▶ _What to produce_
Exactly the lines from the start of the data below through the line that contains "const rockMat = new" are to be copied, with pictures left out.

▶ _Given data_
┄┄┄┄┄┄┄┄┄┄┄┄┄┄┄┄┄┄┄┄

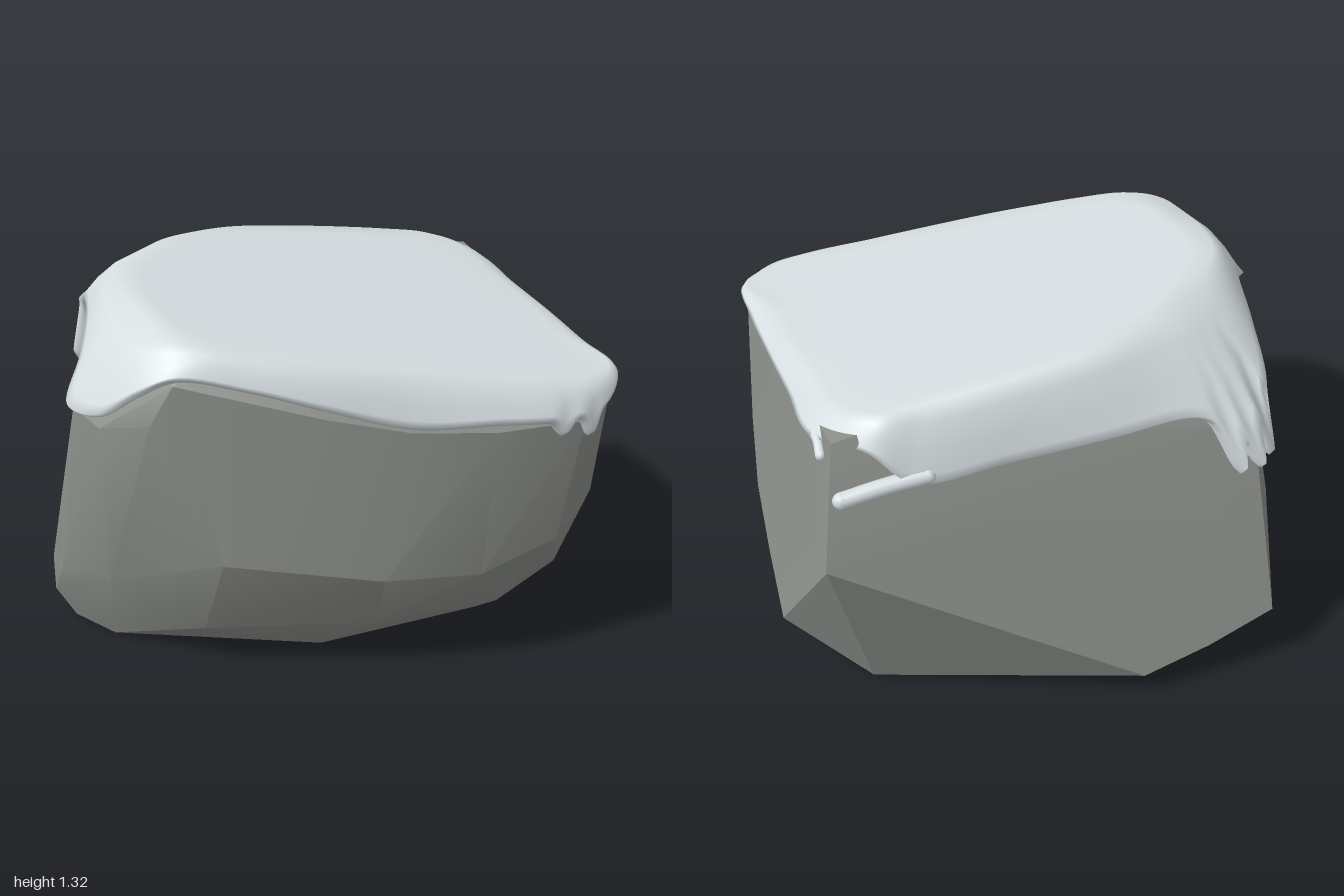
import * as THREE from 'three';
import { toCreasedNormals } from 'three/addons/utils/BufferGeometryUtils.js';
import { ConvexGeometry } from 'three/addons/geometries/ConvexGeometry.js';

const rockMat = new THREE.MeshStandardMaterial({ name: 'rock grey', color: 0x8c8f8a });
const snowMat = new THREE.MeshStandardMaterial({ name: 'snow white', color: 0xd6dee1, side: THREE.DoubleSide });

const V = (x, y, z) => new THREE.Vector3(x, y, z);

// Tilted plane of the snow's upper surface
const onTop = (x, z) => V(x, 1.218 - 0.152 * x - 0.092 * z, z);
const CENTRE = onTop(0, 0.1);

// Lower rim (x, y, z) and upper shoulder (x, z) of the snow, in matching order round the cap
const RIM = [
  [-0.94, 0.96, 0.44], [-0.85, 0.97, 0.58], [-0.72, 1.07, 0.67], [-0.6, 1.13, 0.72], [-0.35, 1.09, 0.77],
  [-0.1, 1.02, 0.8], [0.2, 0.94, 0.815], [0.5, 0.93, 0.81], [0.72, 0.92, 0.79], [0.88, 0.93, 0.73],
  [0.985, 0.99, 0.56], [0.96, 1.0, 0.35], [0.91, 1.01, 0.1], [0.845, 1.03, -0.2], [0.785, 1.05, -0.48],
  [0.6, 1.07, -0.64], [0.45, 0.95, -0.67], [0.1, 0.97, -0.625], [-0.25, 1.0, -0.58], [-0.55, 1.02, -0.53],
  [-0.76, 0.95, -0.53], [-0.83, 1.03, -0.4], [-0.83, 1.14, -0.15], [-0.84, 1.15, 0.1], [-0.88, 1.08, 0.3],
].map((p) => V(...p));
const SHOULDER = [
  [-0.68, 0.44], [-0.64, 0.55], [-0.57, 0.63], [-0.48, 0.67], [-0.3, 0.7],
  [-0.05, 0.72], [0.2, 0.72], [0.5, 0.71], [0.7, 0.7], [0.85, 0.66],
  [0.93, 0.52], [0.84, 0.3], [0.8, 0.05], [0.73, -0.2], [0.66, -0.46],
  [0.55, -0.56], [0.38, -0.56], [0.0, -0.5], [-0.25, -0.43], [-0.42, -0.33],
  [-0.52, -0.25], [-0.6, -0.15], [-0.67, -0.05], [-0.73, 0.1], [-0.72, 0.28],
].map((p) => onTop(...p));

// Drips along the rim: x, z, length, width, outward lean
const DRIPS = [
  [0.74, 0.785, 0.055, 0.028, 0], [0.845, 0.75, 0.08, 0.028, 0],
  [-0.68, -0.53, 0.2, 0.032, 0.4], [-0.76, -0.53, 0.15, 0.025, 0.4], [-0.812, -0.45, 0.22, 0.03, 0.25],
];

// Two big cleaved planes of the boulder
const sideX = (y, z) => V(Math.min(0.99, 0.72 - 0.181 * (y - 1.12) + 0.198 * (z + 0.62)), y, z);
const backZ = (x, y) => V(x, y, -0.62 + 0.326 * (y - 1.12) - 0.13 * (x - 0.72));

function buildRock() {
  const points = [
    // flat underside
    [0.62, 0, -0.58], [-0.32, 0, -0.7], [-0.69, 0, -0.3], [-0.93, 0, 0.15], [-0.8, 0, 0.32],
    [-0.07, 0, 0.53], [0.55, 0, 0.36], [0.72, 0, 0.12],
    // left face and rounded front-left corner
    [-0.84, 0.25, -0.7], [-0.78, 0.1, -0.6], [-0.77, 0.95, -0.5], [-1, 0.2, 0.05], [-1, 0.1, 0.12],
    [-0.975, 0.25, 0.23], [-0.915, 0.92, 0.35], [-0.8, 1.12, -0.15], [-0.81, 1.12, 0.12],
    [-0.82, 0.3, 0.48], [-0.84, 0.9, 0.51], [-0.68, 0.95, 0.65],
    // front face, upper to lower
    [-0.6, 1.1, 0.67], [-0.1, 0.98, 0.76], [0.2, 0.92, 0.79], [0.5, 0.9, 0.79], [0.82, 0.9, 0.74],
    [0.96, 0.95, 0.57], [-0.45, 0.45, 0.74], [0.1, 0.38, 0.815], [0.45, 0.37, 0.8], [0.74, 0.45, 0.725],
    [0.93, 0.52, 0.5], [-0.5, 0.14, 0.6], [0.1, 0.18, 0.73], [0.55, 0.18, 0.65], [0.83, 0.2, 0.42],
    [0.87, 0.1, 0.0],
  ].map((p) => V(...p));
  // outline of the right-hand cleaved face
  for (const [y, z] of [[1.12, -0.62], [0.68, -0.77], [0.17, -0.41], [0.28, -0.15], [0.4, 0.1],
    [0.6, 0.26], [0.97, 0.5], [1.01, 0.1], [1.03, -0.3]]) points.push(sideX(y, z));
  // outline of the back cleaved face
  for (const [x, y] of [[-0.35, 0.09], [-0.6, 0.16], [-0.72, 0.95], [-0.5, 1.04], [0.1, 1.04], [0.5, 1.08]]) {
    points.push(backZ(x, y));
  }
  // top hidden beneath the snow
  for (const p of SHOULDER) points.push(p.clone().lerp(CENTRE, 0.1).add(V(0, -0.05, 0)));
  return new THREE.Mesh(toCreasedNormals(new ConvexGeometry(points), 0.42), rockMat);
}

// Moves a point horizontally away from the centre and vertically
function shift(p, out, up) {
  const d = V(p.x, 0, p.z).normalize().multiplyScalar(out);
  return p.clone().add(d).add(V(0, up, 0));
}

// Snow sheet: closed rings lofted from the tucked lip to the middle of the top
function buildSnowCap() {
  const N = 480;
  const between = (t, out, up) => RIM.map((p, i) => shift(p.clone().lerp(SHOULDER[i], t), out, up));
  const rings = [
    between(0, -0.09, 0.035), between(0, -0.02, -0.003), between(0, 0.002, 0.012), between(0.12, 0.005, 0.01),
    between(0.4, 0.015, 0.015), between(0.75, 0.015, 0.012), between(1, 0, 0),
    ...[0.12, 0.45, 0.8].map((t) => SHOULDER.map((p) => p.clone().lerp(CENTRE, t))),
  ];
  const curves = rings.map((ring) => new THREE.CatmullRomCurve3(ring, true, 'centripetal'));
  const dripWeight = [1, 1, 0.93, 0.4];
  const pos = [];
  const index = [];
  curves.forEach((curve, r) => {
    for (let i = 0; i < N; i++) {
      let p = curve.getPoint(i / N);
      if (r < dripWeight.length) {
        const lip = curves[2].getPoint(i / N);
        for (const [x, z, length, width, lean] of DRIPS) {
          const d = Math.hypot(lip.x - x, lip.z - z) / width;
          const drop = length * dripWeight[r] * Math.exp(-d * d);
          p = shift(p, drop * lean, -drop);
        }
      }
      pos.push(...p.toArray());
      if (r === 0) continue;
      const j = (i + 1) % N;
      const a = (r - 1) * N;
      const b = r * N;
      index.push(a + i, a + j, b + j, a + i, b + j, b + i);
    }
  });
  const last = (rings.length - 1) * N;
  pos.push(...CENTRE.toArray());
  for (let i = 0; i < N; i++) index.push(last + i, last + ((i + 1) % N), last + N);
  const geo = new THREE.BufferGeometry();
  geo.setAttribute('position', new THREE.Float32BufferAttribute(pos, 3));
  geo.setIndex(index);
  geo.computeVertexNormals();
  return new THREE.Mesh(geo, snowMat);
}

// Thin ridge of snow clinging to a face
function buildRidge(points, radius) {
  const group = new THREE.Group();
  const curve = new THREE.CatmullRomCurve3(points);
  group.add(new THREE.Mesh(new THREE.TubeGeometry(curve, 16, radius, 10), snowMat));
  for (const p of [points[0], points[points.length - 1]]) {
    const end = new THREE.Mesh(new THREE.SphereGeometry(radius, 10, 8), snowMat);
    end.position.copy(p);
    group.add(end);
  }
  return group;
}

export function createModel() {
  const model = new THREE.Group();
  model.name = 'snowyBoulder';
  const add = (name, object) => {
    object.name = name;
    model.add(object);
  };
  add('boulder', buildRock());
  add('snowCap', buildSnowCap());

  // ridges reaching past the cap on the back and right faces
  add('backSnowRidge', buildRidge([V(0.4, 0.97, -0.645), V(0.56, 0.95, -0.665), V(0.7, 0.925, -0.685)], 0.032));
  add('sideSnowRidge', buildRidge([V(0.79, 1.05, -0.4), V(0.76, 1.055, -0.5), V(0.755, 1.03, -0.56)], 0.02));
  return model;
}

┄┄┄┄┄┄┄┄┄┄┄┄┄┄┄┄┄┄┄┄

▶ _Reply_
import * as THREE from 'three';
import { toCreasedNormals } from 'three/addons/utils/BufferGeometryUtils.js';
import { ConvexGeometry } from 'three/addons/geometries/ConvexGeometry.js';

const rockMat = new THREE.MeshStandardMaterial({ name: 'rock grey', color: 0x8c8f8a });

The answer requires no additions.